University dissertation from Engineering Geology, Lund University

Abstract: The adaptation of geophysical methods for civil engineering purposes represents an important contribution to the development of geotechnical site investigation methodology. The term geotechnical site investigation here refers to all investigations performed prior to or during construction; i.e. investigations to support and refine a conceptual geological model as well as to provide a model of geotechnical design parameters. At any stage in the site investigation process, geophysical methods provide information to facilitate the interpolation of geological, geotechnical and hydro-geological structures between positions where detailed information, e.g. from drilling, are available. Geophysical methods have the potential to provide information that describes sections, areas or volumes; such information that would not be readily available from any other investigation method.

Common to almost all geophysical methods is the need for inverse modelling of the observed data. The modelling result can be interpreted directly in terms of the physical properties that it describes.

DC resistivity and surface wave seismics are two methods that perform well in geotechnical site investigations. This thesis focuses on the use of these two methods and different approaches for inverse modelling; the thesis illustrates and comments on the value of these approaches, e.g. through field studies.

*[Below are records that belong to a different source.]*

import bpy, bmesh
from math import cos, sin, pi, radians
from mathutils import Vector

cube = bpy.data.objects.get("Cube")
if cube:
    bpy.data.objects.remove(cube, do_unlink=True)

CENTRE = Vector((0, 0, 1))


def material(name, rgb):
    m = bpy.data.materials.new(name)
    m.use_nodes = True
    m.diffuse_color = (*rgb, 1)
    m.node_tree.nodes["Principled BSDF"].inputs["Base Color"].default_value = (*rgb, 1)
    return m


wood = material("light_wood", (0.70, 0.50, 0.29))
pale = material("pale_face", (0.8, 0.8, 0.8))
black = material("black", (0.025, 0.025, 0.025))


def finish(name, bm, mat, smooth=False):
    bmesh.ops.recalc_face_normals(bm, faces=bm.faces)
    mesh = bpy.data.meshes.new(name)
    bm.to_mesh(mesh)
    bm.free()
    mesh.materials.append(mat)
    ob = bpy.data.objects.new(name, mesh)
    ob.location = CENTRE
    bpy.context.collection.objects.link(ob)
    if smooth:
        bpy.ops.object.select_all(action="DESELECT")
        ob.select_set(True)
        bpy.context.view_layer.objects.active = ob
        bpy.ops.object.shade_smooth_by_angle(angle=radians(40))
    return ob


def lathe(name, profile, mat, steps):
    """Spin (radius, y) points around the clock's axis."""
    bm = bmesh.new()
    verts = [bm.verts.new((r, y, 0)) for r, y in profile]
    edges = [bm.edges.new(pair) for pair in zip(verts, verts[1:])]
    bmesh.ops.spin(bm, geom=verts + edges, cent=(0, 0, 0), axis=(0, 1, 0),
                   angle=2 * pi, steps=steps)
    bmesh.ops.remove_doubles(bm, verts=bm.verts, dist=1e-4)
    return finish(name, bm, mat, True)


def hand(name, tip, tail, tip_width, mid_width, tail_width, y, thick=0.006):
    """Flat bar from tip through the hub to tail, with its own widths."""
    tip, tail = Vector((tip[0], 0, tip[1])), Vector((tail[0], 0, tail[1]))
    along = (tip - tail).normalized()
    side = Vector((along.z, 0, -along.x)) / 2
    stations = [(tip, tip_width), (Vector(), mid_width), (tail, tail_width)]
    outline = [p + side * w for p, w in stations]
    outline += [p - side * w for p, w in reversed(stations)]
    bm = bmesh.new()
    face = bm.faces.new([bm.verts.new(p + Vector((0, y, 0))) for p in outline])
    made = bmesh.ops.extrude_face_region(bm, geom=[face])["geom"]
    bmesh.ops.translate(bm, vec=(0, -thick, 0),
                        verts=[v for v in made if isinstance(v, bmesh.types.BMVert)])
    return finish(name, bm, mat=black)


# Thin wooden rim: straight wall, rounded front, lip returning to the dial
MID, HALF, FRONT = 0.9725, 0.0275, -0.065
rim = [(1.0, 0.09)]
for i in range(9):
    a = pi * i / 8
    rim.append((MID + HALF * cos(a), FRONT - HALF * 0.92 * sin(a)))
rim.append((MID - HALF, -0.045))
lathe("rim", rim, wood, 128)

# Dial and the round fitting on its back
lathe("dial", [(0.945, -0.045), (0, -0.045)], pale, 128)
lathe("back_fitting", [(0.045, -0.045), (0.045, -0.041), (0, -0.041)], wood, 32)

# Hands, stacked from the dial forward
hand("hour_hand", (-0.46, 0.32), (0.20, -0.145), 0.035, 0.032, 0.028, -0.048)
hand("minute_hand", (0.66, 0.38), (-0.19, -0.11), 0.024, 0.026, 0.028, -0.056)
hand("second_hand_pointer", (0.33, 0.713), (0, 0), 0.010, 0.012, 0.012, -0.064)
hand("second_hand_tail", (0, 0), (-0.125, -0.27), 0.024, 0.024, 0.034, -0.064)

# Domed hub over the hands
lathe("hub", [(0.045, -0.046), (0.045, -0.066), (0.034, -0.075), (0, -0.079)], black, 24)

- 2D smooth inversion, the commonly used technique for inversion of profiling resistivity data, is a robust technique also for data from complicated geological environments. However, this method is unable to produce sharp layer interfaces, which sometimes makes the resulting models difficult to interpret.

- 3D smooth inversion of resistivity data results in improved models in environments with prominent three-dimensional structures.

- The recently developed laterally constrained inversion of resistivity data provides a few-layer model together with estimates of the uncertainty of model parameters. When this technique is used together with 2D smooth inversion the interpretability of the results is improved.

- The laterally constrained inversion of dispersion curves from surface wave seismic data for a layered shear wave velocity model was developed within this thesis work. It provides a more stable inversion process compared to individual inversion of the dispersion curves.

- The new concept of mutually constrained inversion is implemented for the first time for combined inversion of resistivity and surface wave seismic data. It produces a better model estimate than separate inversion of the two data types and still allows for differences in geometry between the shear wave velocity and the resistivity models.

- By constraining the model geometry with a priori information, the effects from problems with hidden or suppressed layers, non-uniqueness and equivalence in the inversion can be reduced. The laterally constrained inversion allows the inclusion of a priori information on the model so that the uncertainties of the geophysical model parameters are reduced and the final geophysical model is improved.

These methods for measurement and inversion of geophysical data provide cost-effective, fast and robust tools for describing geological units. If they are used to complement the traditional geotechnical methods, an improved material model is achieved. This in turn leads to a safer design and at the end most probably a reduction of the construction costs.